Exercise →
Beginning with the line that includes "const rib = part('gripRib', new" and ending with the last line of the listing below, write out each line exactly, with no other output.

+ + +

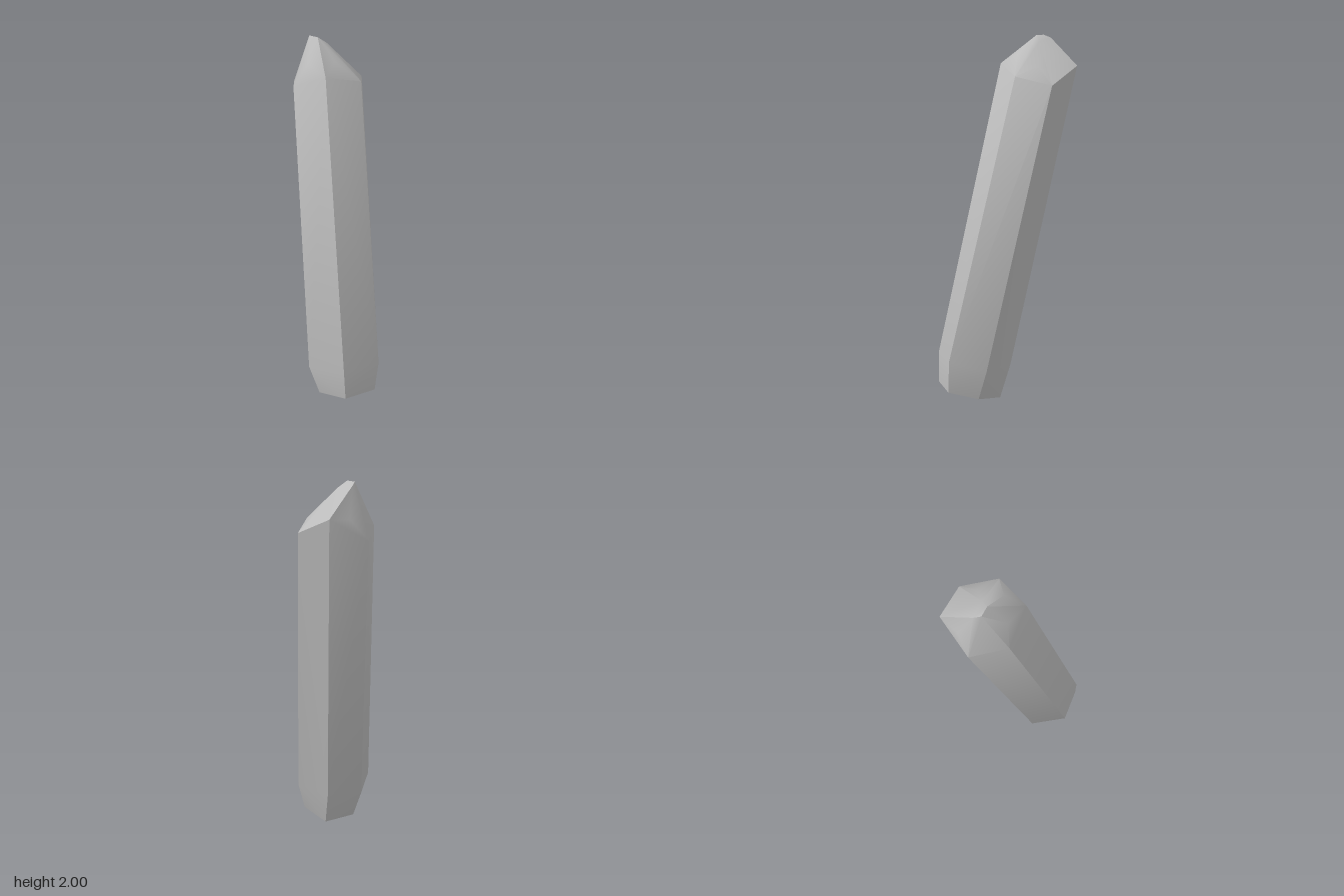
import * as THREE from 'three';
import { ConvexGeometry } from 'three/addons/geometries/ConvexGeometry.js';
import { toCreasedNormals } from 'three/addons/utils/BufferGeometryUtils.js';

// Six-sided cross-sections of the leaning crystal, each corner as [x, y, z]
const rings = [
  // cut base
  [[-0.265, 0.05, 0.12], [-0.23, 0.075, 0.29], [-0.05, 0.07, 0.347], [0.057, 0.035, 0.22], [0.027, 0, 0.05], [-0.14, 0.015, 0.008]],
  // lower shoulder
  [[-0.295, 0.22, 0.07], [-0.235, 0.25, 0.282], [-0.03, 0.25, 0.355], [0.11, 0.2, 0.205], [0.05, 0.19, -0.005], [-0.145, 0.18, -0.062]],
  // upper shoulder
  [[-0.098, 1.76, -0.215], [-0.058, 1.85, -0.02], [0.145, 1.79, 0.04], [0.292, 1.745, -0.09], [0.246, 1.84, -0.3], [0.045, 1.72, -0.355]],
  // pointed cap
  [[-0.05, 1.89, -0.155], [0.046, 1.9, -0.055], [0.185, 1.84, -0.085], [0.225, 1.835, -0.215], [0.13, 1.83, -0.315]],
  // small ridge at the tip
  [[0.043, 2, -0.235], [0.05, 2, -0.18], [0.095, 1.965, -0.16], [0.075, 1.985, -0.258], [0.12, 1.945, -0.24]],
];

export function createModel() {
  const group = new THREE.Group();
  group.name = 'crystal';

  const grey = new THREE.MeshStandardMaterial({ color: 0xbcbcbc });
  grey.name = 'stone grey';

  // Convex skin over the rings; shaft edges stay sharp, the cap is softened
  const points = rings.flat().map((p) => new THREE.Vector3(...p));
  const geometry = toCreasedNormals(new ConvexGeometry(points), 0.72);

  const shard = new THREE.Mesh(geometry, grey);
  shard.name = 'crystalShard';
  group.add(shard);
  return group;
}
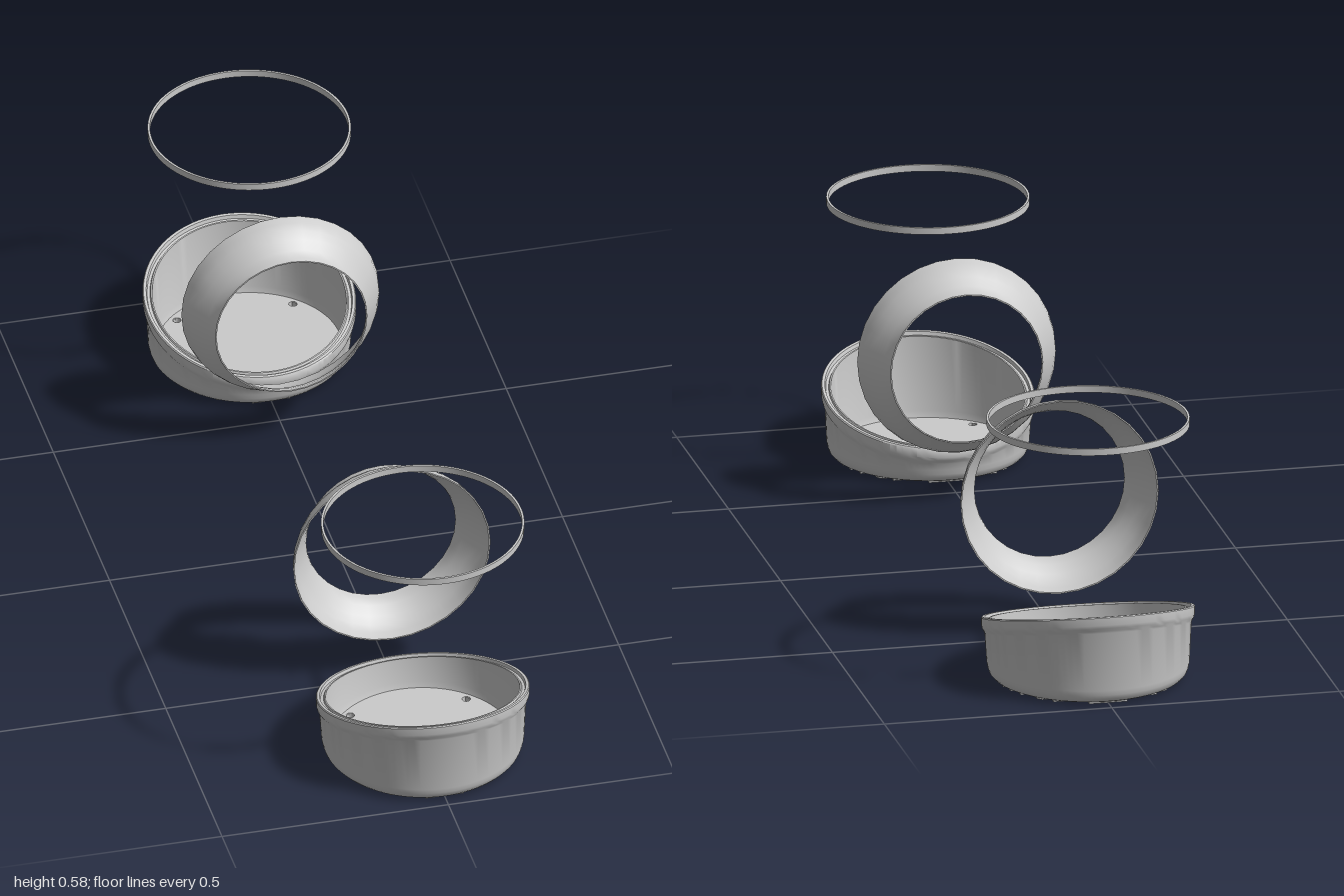
import * as THREE from 'three';
import { toCreasedNormals } from 'three/addons/utils/BufferGeometryUtils.js';

const material = new THREE.MeshStandardMaterial({ color: 0xcccccc });
const SLOPE = 0.264;        // tilt of the bowl rim
const HOLE = 0.128;         // drain hole offset in x and z
const FLOOR_R = 0.2;

function part(name, geometry) {
  const m = new THREE.Mesh(geometry, material);
  m.name = name;
  return m;
}

// Closed lathe section; a third value per point shears it towards the tilted rim
function turned(profile, segments, crease = 0.6) {
  const pts = [...profile, profile[0]];
  const g = new THREE.LatheGeometry(pts.map(([r, y]) => new THREE.Vector2(r, y)), segments);
  const p = g.attributes.position;
  for (let i = 0; i < p.count; i++) {
    const w = pts[i % pts.length][2] ?? 0;
    p.setY(i, p.getY(i) + w * SLOPE * p.getZ(i));
  }
  return toCreasedNormals(g, crease);
}

function bowl() {
  const group = new THREE.Group();
  group.name = 'bowl';

  // Wall: rounded foot, straight side, flared lip, grooved rim, inner face
  group.add(part('bowlWall', turned([
    [0.188, 0.003], [0.198, 0.004], [0.207, 0.008], [0.213, 0.015], [0.216, 0.024], [0.218, 0.035],
    [0.222, 0.108, 1], [0.224, 0.113, 1], [0.2275, 0.119, 1], [0.229, 0.126, 1],
    [0.229, 0.143, 1], [0.227, 0.1455, 1], [0.221, 0.1455, 1], [0.219, 0.138, 1],
    [0.213, 0.138, 1], [0.211, 0.142, 1], [0.208, 0.142, 1],
    [0.202, 0.03], [0.198, 0.016], [0.188, 0.015],
  ], 96)));

  // Floor plate with four drain holes
  const disc = new THREE.Shape().absarc(0, 0, FLOOR_R - 0.003, 0, Math.PI * 2);
  const corners = [[1, 1], [1, -1], [-1, 1], [-1, -1]].map(([a, b]) => [a * HOLE, b * HOLE]);
  for (const [x, z] of corners) {
    disc.holes.push(new THREE.Path().absarc(x, z, 0.009, 0, Math.PI * 2, true));
  }
  const floor = new THREE.ExtrudeGeometry(disc, { depth: 0.008, bevelEnabled: false, curveSegments: 48 });
  floor.rotateX(-Math.PI / 2).translate(0, 0.008, 0);
  group.add(part('bowlFloor', floor));

  // Bosses around the holes on the underside
  for (const [x, z] of corners) {
    const boss = part('holeBoss', turned([[0.009, 0], [0.016, 0], [0.016, 0.009], [0.009, 0.009]], 20));
    boss.position.set(x, 0, z);
    group.add(boss);
  }

  // Grip ribs across the underside, interrupted at the bosses
  const pitch = 0.031, width = 0.019, half = width / 2;
  for (let i = -6; i <= 6; i++) {
    const z = i * pitch;
    const edge = Math.sqrt(0.2 ** 2 - (Math.abs(z) + half) ** 2 > 0 ? 0.2 ** 2 - (Math.abs(z) + half) ** 2 : 0);
    if (edge < 0.02) continue;
    const gap = Math.abs(Math.abs(z) - HOLE) < 0.016 + half;
    const spans = gap ? [[-Math.min(edge, HOLE - 0.018), Math.min(edge, HOLE - 0.018)]] : [[-edge, edge]];
    if (gap && edge > HOLE + 0.024) spans.push([HOLE + 0.018, edge], [-edge, -HOLE - 0.018]);
    for (const [a, b] of spans) {
      const rib = part('gripRib', new THREE.BoxGeometry(b - a, 0.008, width));
      rib.position.set((a + b) / 2, 0.0045, z);
      group.add(rib);
    }
  }
  return group;
}

function bowlSet(name) {
  const set = new THREE.Group();
  set.name = name;

  const base = bowl();
  base.position.z = 0.771;

  // Flared collar standing upright, wide end outwards
  const collar = part('flaredCollar', turned([
    [0.168, 0], [0.17, 0.01], [0.179, 0.025], [0.194, 0.045], [0.206, 0.062], [0.214, 0.08], [0.218, 0.1],
    [0.215, 0.1], [0.211, 0.08], [0.203, 0.063], [0.191, 0.047], [0.176, 0.027], [0.167, 0.01], [0.165, 0],
  ], 32, 0.9).rotateX(Math.PI / 2));
  collar.position.set(0, 0.312, 0.397);

  // Thin hoop floating above the bowl
  const hoop = part('rimHoop', turned([[0.213, 0], [0.218, 0], [0.218, 0.015], [0.213, 0.015]], 96));
  hoop.position.set(0, 0.567, 0.771);

  set.add(base, collar, hoop);
  return set;
}

export function createModel() {
  const model = new THREE.Group();
  model.name = 'bowlPair';
  const front = bowlSet('frontSet');
  const back = bowlSet('backSet');
  back.rotation.y = Math.PI;
  model.add(front, back);
  return model;
}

+ + +

Answer space →
      const rib = part('gripRib', new THREE.BoxGeometry(b - a, 0.008, width));
      rib.position.set((a + b) / 2, 0.0045, z);
      group.add(rib);
    }
  }
  return group;
}

function bowlSet(name) {
  const set = new THREE.Group();
  set.name = name;

  const base = bowl();
  base.position.z = 0.771;

  // Flared collar standing upright, wide end outwards
  const collar = part('flaredCollar', turned([
    [0.168, 0], [0.17, 0.01], [0.179, 0.025], [0.194, 0.045], [0.206, 0.062], [0.214, 0.08], [0.218, 0.1],
    [0.215, 0.1], [0.211, 0.08], [0.203, 0.063], [0.191, 0.047], [0.176, 0.027], [0.167, 0.01], [0.165, 0],
  ], 32, 0.9).rotateX(Math.PI / 2));
  collar.position.set(0, 0.312, 0.397);

  // Thin hoop floating above the bowl
  const hoop = part('rimHoop', turned([[0.213, 0], [0.218, 0], [0.218, 0.015], [0.213, 0.015]], 96));
  hoop.position.set(0, 0.567, 0.771);

  set.add(base, collar, hoop);
  return set;
}

export function createModel() {
  const model = new THREE.Group();
  model.name = 'bowlPair';
  const front = bowlSet('frontSet');
  const back = bowlSet('backSet');
  back.rotation.y = Math.PI;
  model.add(front, back);
  return model;
}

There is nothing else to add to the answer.